Instructions for the task:
The lines to be copied are those below that contain "back".

[[ Entries provided open ]]

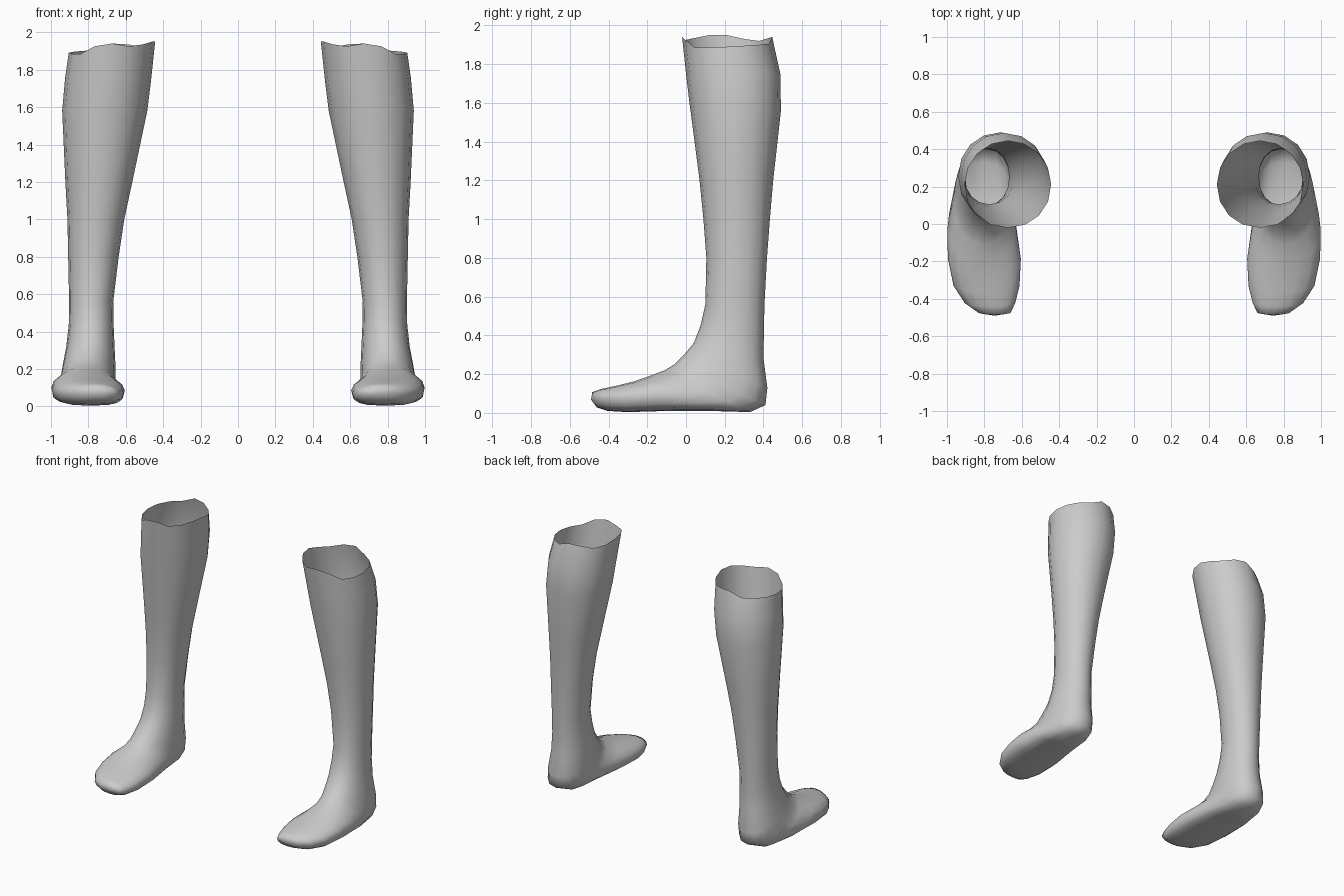
import bpy, bmesh, math

SIDES = 16

# Rings: front point (y, z), back point (y, z), inner x, outer x, squareness of back/sole half
RINGS = [
    (-0.020, 1.92, 0.445, 1.92, 0.443, 0.905, 2.0),   # rim
    (0.000, 1.75, 0.487, 1.75, 0.464, 0.925, 2.1),
    (0.018, 1.60, 0.490, 1.56, 0.485, 0.940, 2.1),    # calf
    (0.070, 1.20, 0.450, 1.20, 0.565, 0.923, 2.1),
    (0.090, 1.00, 0.433, 1.00, 0.608, 0.912, 2.1),
    (0.105, 0.80, 0.418, 0.80, 0.638, 0.908, 2.1),
    (0.100, 0.56, 0.405, 0.56, 0.667, 0.903, 2.1),    # ankle
    (0.075, 0.45, 0.402, 0.42, 0.665, 0.905, 2.1),
    (0.040, 0.36, 0.400, 0.28, 0.660, 0.918, 2.2),
    (-0.010, 0.30, 0.420, 0.13, 0.655, 0.938, 2.3),   # heel
    (-0.060, 0.25, 0.410, 0.04, 0.655, 0.950, 2.4),
    (-0.110, 0.22, 0.330, 0.004, 0.652, 0.965, 2.7),
    (-0.190, 0.19, 0.130, 0.010, 0.630, 0.998, 3.0),  # ball of the foot
    (-0.270, 0.162, -0.100, 0.010, 0.605, 0.995, 3.0),
    (-0.360, 0.140, -0.300, 0.004, 0.612, 0.965, 3.0),
    (-0.440, 0.123, -0.405, 0.010, 0.635, 0.905, 2.8),
    (-0.484, 0.107, -0.460, 0.028, 0.658, 0.835, 2.6),  # toes
]
# Uneven height of the rim, counted from the front towards the outer side
RIM = [1.94, 1.925, 1.885, 1.885, 1.89, 1.895, 1.90, 1.905,
       1.94, 1.935, 1.92, 1.93, 1.95, 1.95, 1.935, 1.925]

skin = bpy.data.materials.new("plain_grey")
skin.diffuse_color = (0.6, 0.6, 0.6, 1)


def power(v, n):
    return math.copysign(abs(v) ** (2 / n), v)


def ring_points(fy, fz, by, bz, x0, x1, square, side):
    """Superellipse in the tilted plane through the front and back points."""
    points = []
    for i in range(SIDES):
        a = 2 * math.pi * i / SIDES
        n = square if math.cos(a) < 0 else 2.1
        s, c = power(math.sin(a), n), power(math.cos(a), n)
        points.append((side * ((x0 + x1) / 2 + s * (x1 - x0) / 2),
                       (fy + by) / 2 + c * (fy - by) / 2,
                       (fz + bz) / 2 + c * (fz - bz) / 2))
    return points


def make_leg(name, side):
    bm = bmesh.new()
    loops = [[bm.verts.new(p) for p in ring_points(*r, side)] for r in RINGS]
    for v, z in zip(loops[0], RIM):
        v.co.z = z
    # Wall of the shaft and foot
    for a, b in zip(loops, loops[1:]):
        for i in range(SIDES):
            j = (i + 1) % SIDES
            bm.faces.new((a[i], a[j], b[j], b[i]))
    # Rounded toe end
    tip = bm.verts.new((side * 0.745, -0.49, 0.068))
    for i in range(SIDES):
        bm.faces.new((loops[-1][i], loops[-1][(i + 1) % SIDES], tip))
    bmesh.ops.recalc_face_normals(bm, faces=bm.faces)
    # Normals point outwards: the toe faces look to the front
    if tip.link_faces[0].normal.y > 0:
        bmesh.ops.reverse_faces(bm, faces=bm.faces)
    for f in bm.faces:
        f.smooth = True
    mesh = bpy.data.meshes.new(name)
    bm.to_mesh(mesh)
    bm.free()
    mesh.materials.append(skin)
    bpy.context.collection.objects.link(bpy.data.objects.new(name, mesh))


make_leg("left_lower_leg", 1)
make_leg("right_lower_leg", -1)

[[ Entries provided closed ]]

Solution to this task:
# Rings: front point (y, z), back point (y, z), inner x, outer x, squareness of back/sole half
    """Superellipse in the tilted plane through the front and back points."""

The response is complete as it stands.